I've recently had two rather disturbing conversations with friends interviewing for client management positions with outsourcing vendors. In both cases, they were only being asked to bring in new logos from selling low-cost IT/BPO services, as opposed to working with existing clients to up-sell more consultative, higher business-value offerings.
Both these chaps are senior-level execs who are highly experienced, well networked, and can engage in C-level conversation. You would have thought several of the offshore-centric vendors would be clamoring for people of this caliber to raise their level of conversation within their existing accounts, rather than utilize them to go after a handful of remaining logos. Most of the top-tier vendors have relationships with most of the major enterprise buyers these days, so you would have thought their strategy should be centered on developing deeper footprints with them, as opposed to simply increasing the number of low-end operational engagements (or at least a combination of the two).
While some vendors are talking a big game regarding how they intend to broaden their outsourcing services and consulting work with clients, a lot of their current management clearly don't have a lot of confidence to bring on the talent to help them do just that. As several vendors seek to raise the bar and become more innovative service partners, they have to be brave and look to bring on the talent that can engage in the right dialog with clients, at senior levels, in order to get there. While it's important to remain loyal to the client managers who scaled the business, vendors need to find ways to empower them to bring in new talent to deepen their client relationships.
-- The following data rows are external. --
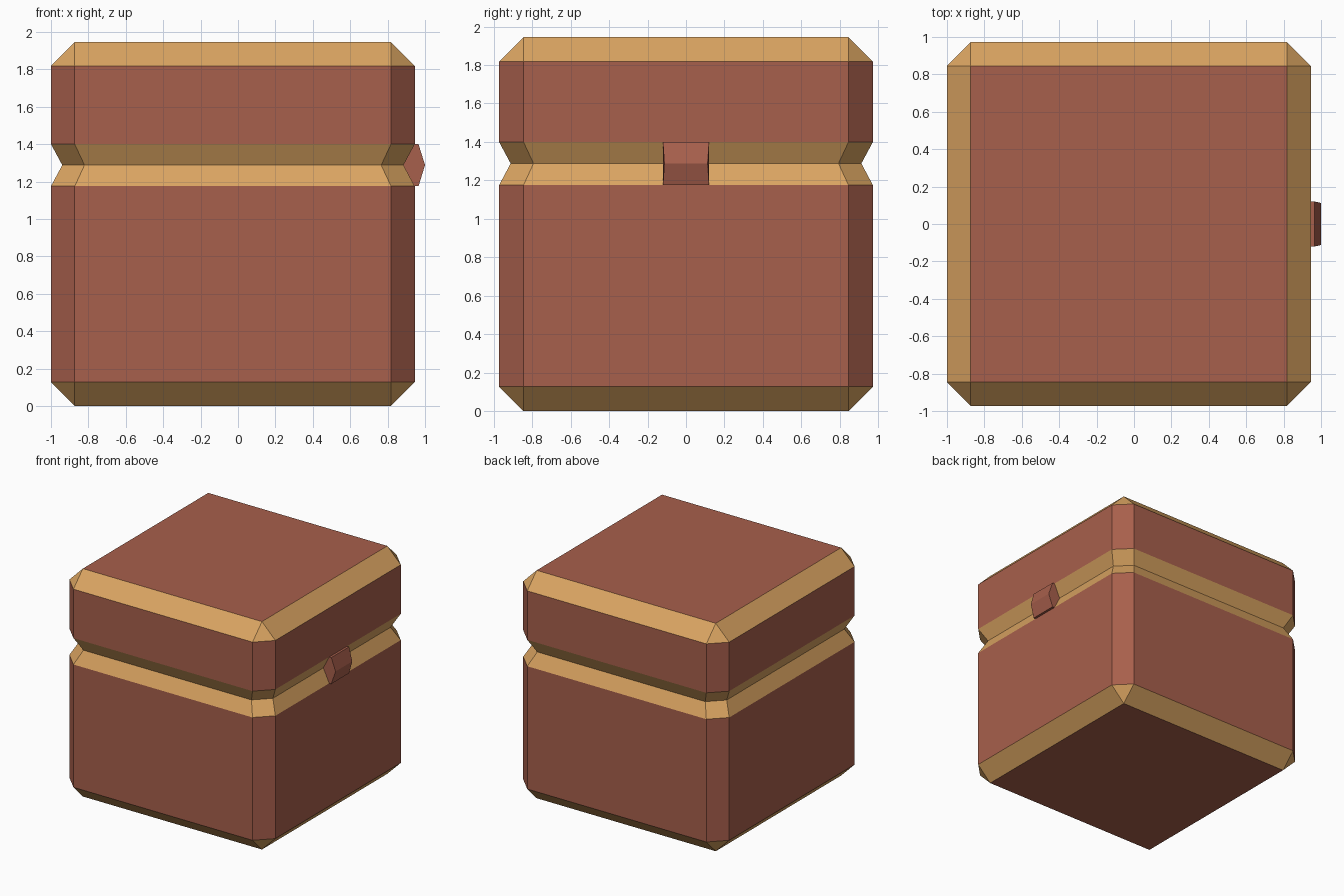
import bpy, bmesh
from mathutils import Vector

if "Cube" in bpy.data.objects:
    bpy.data.objects.remove(bpy.data.objects["Cube"])

CX = -0.0275            # body centre in x (latch sticks out on +x)
SIZE, BEVEL = 1.945, 0.127
LOW, MID, HIGH = 1.175, 1.288, 1.40   # groove levels
TAPER = 0.938


def material(name, color):
    m = bpy.data.materials.new(name)
    m.diffuse_color = (*color, 1)
    m.use_nodes = True
    m.node_tree.nodes["Principled BSDF"].inputs["Base Color"].default_value = m.diffuse_color
    return m


def finish(bm, name, mats):
    bmesh.ops.recalc_face_normals(bm, faces=bm.faces)
    me = bpy.data.meshes.new(name)
    bm.to_mesh(me)
    bm.free()
    for m in mats:
        me.materials.append(m)
    ob = bpy.data.objects.new(name, me)
    bpy.context.collection.objects.link(ob)
    return ob


wood = material("red_brown", (0.39, 0.115, 0.072))
trim = material("tan_trim", (0.70, 0.37, 0.12))

# Chest body: bevelled cube, cut at three levels, middle ring pinched into a groove
bm = bmesh.new()
bmesh.ops.create_cube(bm, size=SIZE)
bmesh.ops.bevel(bm, geom=bm.edges[:], offset=BEVEL, segments=1,
                affect='EDGES', offset_type='OFFSET')
bmesh.ops.translate(bm, verts=bm.verts, vec=(0, 0, SIZE / 2))
for z in (LOW, MID, HIGH):
    bmesh.ops.bisect_plane(bm, geom=bm.verts[:] + bm.edges[:] + bm.faces[:],
                           plane_co=(0, 0, z), plane_no=(0, 0, 1))
for v in bm.verts:
    if abs(v.co.z - MID) < 1e-3:
        v.co.x *= TAPER
        v.co.y *= TAPER
bmesh.ops.translate(bm, verts=bm.verts, vec=(CX, 0, 0))
bmesh.ops.recalc_face_normals(bm, faces=bm.faces)
bm.normal_update()
# Sloping faces are trim: top and bottom bevels and the groove
for f in bm.faces:
    f.material_index = int(0.01 < abs(f.normal.z) < 0.99)
finish(bm, "chest_body", [wood, trim])

# Latch: hexagonal block seated in the groove, narrower at mid height
edge_x = CX + SIZE / 2
groove_x = CX + SIZE / 2 * TAPER
profile = [(groove_x, MID), (edge_x, HIGH), (0.965, HIGH),
           (1.0, MID), (0.965, LOW), (edge_x, LOW)]
bm = bmesh.new()
sides = []
for s in (-1, 1):
    sides.append([bm.verts.new(Vector((x, s * 0.12 * (TAPER if z == MID else 1), z)))
                  for x, z in profile])
a, b = sides
bm.faces.new(a)
bm.faces.new(b[::-1])
for i in range(1, 5):    # back stays open against the groove
    bm.faces.new((a[i], b[i], b[i + 1], a[i + 1]))
finish(bm, "latch", [wood])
It seems the politics of client protectionism is still rife within outsourcing vendors and could seriously impede their ability to broaden their relationships over the long-term.
2010 will really see the men separating from the boys in this business, and it's those vendors which have the appetite to bring in the talent to raise the bar, and become more innovative with their clients, who will forge ahead. It seems some vendors are content to stay right where they are and pick off low-value work. Our next research series will ask customers to rate the caliber of their vendor executives, and whether they are bringing the right level of business acumen to the table to raise performance.